Provided records —
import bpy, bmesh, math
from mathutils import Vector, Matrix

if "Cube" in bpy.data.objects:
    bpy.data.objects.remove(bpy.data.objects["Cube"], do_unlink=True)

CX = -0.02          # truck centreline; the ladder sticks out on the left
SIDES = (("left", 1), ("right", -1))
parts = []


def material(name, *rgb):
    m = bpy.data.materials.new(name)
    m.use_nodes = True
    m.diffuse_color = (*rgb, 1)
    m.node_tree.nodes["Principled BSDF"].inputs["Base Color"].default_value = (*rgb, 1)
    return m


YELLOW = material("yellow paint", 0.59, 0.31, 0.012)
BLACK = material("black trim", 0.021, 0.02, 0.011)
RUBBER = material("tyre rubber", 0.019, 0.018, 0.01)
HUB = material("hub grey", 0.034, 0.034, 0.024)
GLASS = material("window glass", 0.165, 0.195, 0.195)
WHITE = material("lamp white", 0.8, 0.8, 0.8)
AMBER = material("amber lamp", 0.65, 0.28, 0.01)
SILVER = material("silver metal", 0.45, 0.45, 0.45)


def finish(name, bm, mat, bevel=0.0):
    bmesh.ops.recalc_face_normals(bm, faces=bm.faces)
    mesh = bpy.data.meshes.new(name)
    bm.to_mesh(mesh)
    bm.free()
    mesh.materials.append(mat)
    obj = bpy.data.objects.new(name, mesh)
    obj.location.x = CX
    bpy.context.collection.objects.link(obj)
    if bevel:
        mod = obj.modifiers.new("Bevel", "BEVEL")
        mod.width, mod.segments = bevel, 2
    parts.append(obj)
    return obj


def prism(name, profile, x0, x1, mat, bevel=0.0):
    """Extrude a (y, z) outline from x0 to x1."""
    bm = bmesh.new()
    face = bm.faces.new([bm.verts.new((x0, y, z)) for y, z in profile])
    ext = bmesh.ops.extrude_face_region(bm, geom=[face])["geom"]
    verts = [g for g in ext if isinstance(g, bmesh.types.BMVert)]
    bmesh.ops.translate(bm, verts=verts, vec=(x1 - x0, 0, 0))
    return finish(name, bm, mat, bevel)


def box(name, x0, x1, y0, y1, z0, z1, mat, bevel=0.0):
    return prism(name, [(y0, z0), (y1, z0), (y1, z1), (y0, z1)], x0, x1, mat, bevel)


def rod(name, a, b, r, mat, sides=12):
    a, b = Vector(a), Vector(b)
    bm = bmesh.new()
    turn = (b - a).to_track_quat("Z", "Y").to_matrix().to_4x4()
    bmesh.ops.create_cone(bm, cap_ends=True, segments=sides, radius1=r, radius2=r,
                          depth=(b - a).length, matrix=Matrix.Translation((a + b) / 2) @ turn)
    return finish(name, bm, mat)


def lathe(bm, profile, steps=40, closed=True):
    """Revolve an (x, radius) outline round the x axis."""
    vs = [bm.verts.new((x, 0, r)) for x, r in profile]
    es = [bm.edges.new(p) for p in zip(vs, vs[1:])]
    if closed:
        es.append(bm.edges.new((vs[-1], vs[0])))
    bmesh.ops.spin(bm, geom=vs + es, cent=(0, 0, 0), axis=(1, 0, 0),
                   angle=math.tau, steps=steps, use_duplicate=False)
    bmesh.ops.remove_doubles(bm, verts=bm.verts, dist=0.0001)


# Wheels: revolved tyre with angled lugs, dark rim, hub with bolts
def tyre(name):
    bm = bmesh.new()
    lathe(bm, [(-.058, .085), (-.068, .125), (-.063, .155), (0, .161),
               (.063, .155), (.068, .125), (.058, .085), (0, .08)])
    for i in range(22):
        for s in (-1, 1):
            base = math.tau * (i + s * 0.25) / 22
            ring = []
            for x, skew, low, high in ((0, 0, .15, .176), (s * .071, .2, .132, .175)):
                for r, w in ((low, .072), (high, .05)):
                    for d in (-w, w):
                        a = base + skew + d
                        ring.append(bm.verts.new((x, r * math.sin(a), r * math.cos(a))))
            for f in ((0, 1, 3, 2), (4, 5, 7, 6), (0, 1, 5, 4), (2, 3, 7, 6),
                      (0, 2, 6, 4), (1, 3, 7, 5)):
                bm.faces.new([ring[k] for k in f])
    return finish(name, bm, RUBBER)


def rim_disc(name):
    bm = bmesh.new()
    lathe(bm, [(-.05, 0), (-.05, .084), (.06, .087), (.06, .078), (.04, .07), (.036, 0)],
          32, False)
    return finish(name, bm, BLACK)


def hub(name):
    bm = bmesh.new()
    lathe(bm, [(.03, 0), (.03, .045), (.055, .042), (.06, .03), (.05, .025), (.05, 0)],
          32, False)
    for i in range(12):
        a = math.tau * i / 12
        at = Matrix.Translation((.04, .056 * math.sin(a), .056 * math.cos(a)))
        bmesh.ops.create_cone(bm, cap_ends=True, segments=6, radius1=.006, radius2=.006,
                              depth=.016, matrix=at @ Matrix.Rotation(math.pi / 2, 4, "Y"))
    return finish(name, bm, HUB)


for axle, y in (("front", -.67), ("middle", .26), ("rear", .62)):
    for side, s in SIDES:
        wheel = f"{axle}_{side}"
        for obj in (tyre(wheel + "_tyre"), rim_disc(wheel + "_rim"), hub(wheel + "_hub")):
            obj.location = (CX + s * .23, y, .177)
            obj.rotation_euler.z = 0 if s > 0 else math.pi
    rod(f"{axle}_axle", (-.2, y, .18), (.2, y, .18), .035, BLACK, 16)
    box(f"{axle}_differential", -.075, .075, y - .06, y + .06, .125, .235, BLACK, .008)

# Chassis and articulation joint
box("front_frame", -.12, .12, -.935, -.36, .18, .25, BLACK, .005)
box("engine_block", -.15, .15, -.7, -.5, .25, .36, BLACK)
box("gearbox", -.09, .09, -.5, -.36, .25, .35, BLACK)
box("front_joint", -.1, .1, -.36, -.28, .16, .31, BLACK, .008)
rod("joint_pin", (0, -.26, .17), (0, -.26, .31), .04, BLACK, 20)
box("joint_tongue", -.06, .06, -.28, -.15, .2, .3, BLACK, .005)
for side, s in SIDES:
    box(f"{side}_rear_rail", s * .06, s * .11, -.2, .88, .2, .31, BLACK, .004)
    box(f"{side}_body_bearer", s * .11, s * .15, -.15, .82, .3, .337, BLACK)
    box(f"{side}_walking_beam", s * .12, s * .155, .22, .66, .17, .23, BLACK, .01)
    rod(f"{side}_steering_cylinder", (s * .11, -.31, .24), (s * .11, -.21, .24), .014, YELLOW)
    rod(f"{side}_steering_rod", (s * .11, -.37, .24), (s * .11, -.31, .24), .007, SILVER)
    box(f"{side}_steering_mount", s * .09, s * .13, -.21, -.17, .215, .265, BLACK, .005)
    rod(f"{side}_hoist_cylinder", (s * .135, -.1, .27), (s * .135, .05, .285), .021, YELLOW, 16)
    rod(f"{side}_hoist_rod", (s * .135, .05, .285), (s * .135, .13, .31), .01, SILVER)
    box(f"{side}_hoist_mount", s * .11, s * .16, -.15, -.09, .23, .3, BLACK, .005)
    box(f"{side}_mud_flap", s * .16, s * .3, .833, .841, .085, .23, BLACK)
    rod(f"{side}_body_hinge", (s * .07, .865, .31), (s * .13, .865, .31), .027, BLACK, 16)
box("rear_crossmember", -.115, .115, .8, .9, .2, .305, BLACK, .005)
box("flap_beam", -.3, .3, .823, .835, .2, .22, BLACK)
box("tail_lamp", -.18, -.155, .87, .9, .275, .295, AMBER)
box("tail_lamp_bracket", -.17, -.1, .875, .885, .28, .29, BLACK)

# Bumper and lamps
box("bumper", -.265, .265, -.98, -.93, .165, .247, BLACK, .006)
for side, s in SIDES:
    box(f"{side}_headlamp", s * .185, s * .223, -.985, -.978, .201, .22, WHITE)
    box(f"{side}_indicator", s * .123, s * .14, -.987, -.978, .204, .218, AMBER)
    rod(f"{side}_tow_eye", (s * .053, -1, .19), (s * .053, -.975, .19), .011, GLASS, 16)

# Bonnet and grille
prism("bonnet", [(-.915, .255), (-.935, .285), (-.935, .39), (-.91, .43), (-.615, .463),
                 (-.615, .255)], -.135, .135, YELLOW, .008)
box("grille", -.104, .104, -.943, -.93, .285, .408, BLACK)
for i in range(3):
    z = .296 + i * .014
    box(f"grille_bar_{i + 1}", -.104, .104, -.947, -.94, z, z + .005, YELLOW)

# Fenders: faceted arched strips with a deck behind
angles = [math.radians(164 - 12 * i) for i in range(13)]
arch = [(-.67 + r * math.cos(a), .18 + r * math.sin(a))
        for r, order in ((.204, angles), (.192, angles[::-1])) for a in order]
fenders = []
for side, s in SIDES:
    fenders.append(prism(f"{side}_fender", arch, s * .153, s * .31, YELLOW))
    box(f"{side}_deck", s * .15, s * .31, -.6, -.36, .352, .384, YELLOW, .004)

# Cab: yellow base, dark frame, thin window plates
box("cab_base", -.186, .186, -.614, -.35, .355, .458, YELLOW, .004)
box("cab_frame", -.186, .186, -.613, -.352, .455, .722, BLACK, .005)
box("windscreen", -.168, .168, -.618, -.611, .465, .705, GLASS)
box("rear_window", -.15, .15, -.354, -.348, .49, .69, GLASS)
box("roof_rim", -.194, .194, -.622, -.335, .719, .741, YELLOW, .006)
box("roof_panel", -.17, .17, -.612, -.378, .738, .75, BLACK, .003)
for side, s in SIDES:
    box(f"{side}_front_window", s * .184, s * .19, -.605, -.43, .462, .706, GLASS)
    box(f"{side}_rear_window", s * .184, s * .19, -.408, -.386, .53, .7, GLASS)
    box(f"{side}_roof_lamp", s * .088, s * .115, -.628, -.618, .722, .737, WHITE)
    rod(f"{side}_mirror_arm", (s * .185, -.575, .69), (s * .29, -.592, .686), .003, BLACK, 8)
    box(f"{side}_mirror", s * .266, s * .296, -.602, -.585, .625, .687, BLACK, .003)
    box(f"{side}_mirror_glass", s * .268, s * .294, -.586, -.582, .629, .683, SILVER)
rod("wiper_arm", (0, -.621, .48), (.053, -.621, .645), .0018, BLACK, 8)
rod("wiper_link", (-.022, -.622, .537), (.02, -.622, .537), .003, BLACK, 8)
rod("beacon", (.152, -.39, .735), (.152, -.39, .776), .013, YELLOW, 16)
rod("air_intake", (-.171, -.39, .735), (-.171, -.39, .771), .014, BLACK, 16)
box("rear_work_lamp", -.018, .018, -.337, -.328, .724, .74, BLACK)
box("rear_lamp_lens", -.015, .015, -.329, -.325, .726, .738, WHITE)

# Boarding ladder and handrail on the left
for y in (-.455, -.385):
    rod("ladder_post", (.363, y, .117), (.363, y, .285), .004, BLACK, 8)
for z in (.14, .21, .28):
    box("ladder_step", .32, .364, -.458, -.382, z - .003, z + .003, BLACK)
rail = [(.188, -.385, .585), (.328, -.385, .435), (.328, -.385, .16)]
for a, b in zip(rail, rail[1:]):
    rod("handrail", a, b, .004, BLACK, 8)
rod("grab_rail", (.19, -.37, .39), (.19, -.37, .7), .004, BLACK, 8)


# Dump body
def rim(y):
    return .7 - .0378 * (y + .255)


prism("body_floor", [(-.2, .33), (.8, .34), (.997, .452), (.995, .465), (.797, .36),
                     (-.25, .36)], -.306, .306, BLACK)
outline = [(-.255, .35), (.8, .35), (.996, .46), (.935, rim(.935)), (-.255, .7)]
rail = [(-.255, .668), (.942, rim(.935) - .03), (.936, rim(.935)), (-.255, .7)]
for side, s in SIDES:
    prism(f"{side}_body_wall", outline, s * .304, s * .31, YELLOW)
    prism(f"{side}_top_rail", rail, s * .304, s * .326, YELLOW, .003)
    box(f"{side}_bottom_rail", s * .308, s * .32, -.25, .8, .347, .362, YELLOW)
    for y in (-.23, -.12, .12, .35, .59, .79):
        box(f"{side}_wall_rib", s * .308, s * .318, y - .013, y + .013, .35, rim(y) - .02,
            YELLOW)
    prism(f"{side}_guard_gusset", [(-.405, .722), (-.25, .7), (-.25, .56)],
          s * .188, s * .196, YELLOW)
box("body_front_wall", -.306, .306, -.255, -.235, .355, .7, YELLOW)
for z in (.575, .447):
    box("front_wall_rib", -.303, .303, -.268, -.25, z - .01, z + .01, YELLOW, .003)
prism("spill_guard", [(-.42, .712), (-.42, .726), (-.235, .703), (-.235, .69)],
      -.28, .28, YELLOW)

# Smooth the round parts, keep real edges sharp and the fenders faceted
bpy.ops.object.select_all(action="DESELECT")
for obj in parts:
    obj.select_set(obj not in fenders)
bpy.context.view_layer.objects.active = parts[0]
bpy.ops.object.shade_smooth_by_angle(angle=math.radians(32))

Work to be completed —
From the entries above, restate word for word the lines from the line containing "for obj in (tyre(wheel" to the line containing "s * .3, .833, .841, .085, .23, BLACK)", both ends included, and nothing more.

Expected output —
        for obj in (tyre(wheel + "_tyre"), rim_disc(wheel + "_rim"), hub(wheel + "_hub")):
            obj.location = (CX + s * .23, y, .177)
            obj.rotation_euler.z = 0 if s > 0 else math.pi
    rod(f"{axle}_axle", (-.2, y, .18), (.2, y, .18), .035, BLACK, 16)
    box(f"{axle}_differential", -.075, .075, y - .06, y + .06, .125, .235, BLACK, .008)

# Chassis and articulation joint
box("front_frame", -.12, .12, -.935, -.36, .18, .25, BLACK, .005)
box("engine_block", -.15, .15, -.7, -.5, .25, .36, BLACK)
box("gearbox", -.09, .09, -.5, -.36, .25, .35, BLACK)
box("front_joint", -.1, .1, -.36, -.28, .16, .31, BLACK, .008)
rod("joint_pin", (0, -.26, .17), (0, -.26, .31), .04, BLACK, 20)
box("joint_tongue", -.06, .06, -.28, -.15, .2, .3, BLACK, .005)
for side, s in SIDES:
    box(f"{side}_rear_rail", s * .06, s * .11, -.2, .88, .2, .31, BLACK, .004)
    box(f"{side}_body_bearer", s * .11, s * .15, -.15, .82, .3, .337, BLACK)
    box(f"{side}_walking_beam", s * .12, s * .155, .22, .66, .17, .23, BLACK, .01)
    rod(f"{side}_steering_cylinder", (s * .11, -.31, .24), (s * .11, -.21, .24), .014, YELLOW)
    rod(f"{side}_steering_rod", (s * .11, -.37, .24), (s * .11, -.31, .24), .007, SILVER)
    box(f"{side}_steering_mount", s * .09, s * .13, -.21, -.17, .215, .265, BLACK, .005)
    rod(f"{side}_hoist_cylinder", (s * .135, -.1, .27), (s * .135, .05, .285), .021, YELLOW, 16)
    rod(f"{side}_hoist_rod", (s * .135, .05, .285), (s * .135, .13, .31), .01, SILVER)
    box(f"{side}_hoist_mount", s * .11, s * .16, -.15, -.09, .23, .3, BLACK, .005)
    box(f"{side}_mud_flap", s * .16, s * .3, .833, .841, .085, .23, BLACK)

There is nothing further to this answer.